NewsWhip has a new tool for publishers befuddled by the move from headlines optimized for search engines toward those optimized for sharing.
Its “Clickbait Headline Generator” quickly gives you content like “Is Netflix CEO Reed Hastings getting high with Vladimir Putin?” and “Is John Kerry teasing Ben Affleck at your parents’ place?” Throw some pictures under them, fire up Chartbeat and watch your Christmas bonus grow!
The service is not only “definitely a robot, it’s also guaranteed not to be an art project,” Tom Lowe writes, referring to the disappointment experienced by a certain segment of Internet elites when they found out the @Horse_ebooks Twitter account was the latter.
The headlines are funny, but the imperative behind such story packaging is deadly serious for publishers. BuzzFeed was the top publisher on Facebook in August 2013.

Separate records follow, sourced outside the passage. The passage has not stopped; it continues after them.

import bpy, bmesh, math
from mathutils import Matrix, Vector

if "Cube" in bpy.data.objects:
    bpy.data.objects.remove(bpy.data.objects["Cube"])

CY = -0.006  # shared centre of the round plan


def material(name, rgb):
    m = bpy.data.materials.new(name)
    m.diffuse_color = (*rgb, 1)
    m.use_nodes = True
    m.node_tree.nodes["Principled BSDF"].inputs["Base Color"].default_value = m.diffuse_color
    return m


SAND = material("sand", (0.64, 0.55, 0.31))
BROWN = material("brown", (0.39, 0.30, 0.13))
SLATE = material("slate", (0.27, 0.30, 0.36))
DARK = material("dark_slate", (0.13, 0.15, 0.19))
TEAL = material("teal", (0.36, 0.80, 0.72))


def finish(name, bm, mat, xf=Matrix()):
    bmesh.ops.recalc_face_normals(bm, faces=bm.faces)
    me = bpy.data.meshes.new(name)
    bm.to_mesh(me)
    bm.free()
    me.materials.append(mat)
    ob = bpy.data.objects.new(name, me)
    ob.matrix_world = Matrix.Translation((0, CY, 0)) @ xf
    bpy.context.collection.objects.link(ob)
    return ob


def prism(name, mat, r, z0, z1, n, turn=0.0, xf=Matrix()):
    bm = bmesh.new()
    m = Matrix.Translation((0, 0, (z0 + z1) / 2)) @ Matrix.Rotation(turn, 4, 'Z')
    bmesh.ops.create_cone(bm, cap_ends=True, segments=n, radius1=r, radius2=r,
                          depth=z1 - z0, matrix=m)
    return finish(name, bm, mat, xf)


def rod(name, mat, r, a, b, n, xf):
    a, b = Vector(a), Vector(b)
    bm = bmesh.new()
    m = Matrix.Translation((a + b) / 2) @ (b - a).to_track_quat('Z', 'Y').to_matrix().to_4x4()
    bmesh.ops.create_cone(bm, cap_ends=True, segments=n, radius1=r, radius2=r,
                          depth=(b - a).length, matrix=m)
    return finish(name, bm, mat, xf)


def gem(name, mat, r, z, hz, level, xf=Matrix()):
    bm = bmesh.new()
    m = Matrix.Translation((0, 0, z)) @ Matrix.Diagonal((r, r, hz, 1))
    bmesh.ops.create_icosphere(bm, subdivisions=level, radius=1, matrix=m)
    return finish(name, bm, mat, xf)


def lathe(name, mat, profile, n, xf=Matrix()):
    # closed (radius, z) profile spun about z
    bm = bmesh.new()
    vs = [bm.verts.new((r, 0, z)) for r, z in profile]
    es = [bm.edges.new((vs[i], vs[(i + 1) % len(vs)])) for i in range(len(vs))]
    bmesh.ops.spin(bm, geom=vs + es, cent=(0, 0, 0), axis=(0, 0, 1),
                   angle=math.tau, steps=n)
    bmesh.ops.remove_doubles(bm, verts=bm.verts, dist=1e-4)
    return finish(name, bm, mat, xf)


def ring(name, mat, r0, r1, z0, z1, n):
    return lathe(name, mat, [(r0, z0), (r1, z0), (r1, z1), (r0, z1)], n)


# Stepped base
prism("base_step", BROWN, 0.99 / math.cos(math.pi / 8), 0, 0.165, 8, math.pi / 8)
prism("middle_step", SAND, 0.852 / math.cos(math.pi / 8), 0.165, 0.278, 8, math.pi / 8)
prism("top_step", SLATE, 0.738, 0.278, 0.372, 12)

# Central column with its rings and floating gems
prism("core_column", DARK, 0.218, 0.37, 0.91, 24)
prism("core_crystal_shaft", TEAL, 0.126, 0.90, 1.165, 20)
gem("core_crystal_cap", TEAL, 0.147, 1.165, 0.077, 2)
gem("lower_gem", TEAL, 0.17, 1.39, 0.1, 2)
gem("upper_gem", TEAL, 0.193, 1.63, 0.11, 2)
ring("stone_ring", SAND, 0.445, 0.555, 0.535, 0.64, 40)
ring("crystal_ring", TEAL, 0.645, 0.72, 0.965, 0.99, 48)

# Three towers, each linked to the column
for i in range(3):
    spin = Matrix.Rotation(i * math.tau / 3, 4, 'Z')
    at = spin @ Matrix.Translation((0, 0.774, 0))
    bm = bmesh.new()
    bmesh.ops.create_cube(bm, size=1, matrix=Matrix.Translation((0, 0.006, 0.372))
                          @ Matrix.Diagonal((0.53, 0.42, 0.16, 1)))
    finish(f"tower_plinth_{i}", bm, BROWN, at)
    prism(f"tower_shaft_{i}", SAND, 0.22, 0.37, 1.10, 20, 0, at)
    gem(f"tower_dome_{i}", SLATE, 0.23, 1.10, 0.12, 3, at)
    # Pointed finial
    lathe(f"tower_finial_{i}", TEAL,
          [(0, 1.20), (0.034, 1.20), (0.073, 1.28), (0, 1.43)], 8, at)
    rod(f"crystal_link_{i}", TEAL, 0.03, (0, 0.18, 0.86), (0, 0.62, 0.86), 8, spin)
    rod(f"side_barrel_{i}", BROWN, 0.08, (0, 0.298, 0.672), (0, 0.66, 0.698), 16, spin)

BuzzFeed, Upworthy and The Huffington Post “focused on publishing share-friendly content, and getting it shared,” Paul Quigley writes in NewsWhip’s post about August data. The most shared story on Facebook that month wasn’t on BuzzFeed, but it sings from the same songbook as much of that site’s content: A HuffPost story called “23 Signs You’re Secretly An Introvert.”
“There’s gold in getting them introverts sharing,” Quigley writes.
BuzzFeed was only the sixth-biggest publisher on Twitter. The Top 3 on that service, in order: The BBC, Mashable and The New York Times.
Journalists wondering about what kind of content will “work” on social media should first ask themselves “what ‘working’ means to your newsroom, or this specific platform, or this specific post/story,” Joy Mayer writes.
When my newsroom posts the score of a Mizzou football game (no link, just the score), we get tons of likes or retweets. The goal of that post is clearly completely different than what we hope will happen when we post a photo gallery from the game (when we’re hoping for clicks and shares). Or when we post an invitation for people to predict the score (when we’re hoping for comments).
BuzzFeed CEO Jonah Peretti has described Facebook and his organization as “very complementary companies.” He told The Wall Street Journal’s Keach Hagey last year: “They own the railroad tracks, we drive the trains.”
Related: No new TV viewers or newspaper subscribers are being born, BuzzFeed president says | 5 reasons people share news and how you can get them to share yours | Want your work to be shared? Make readers feel something.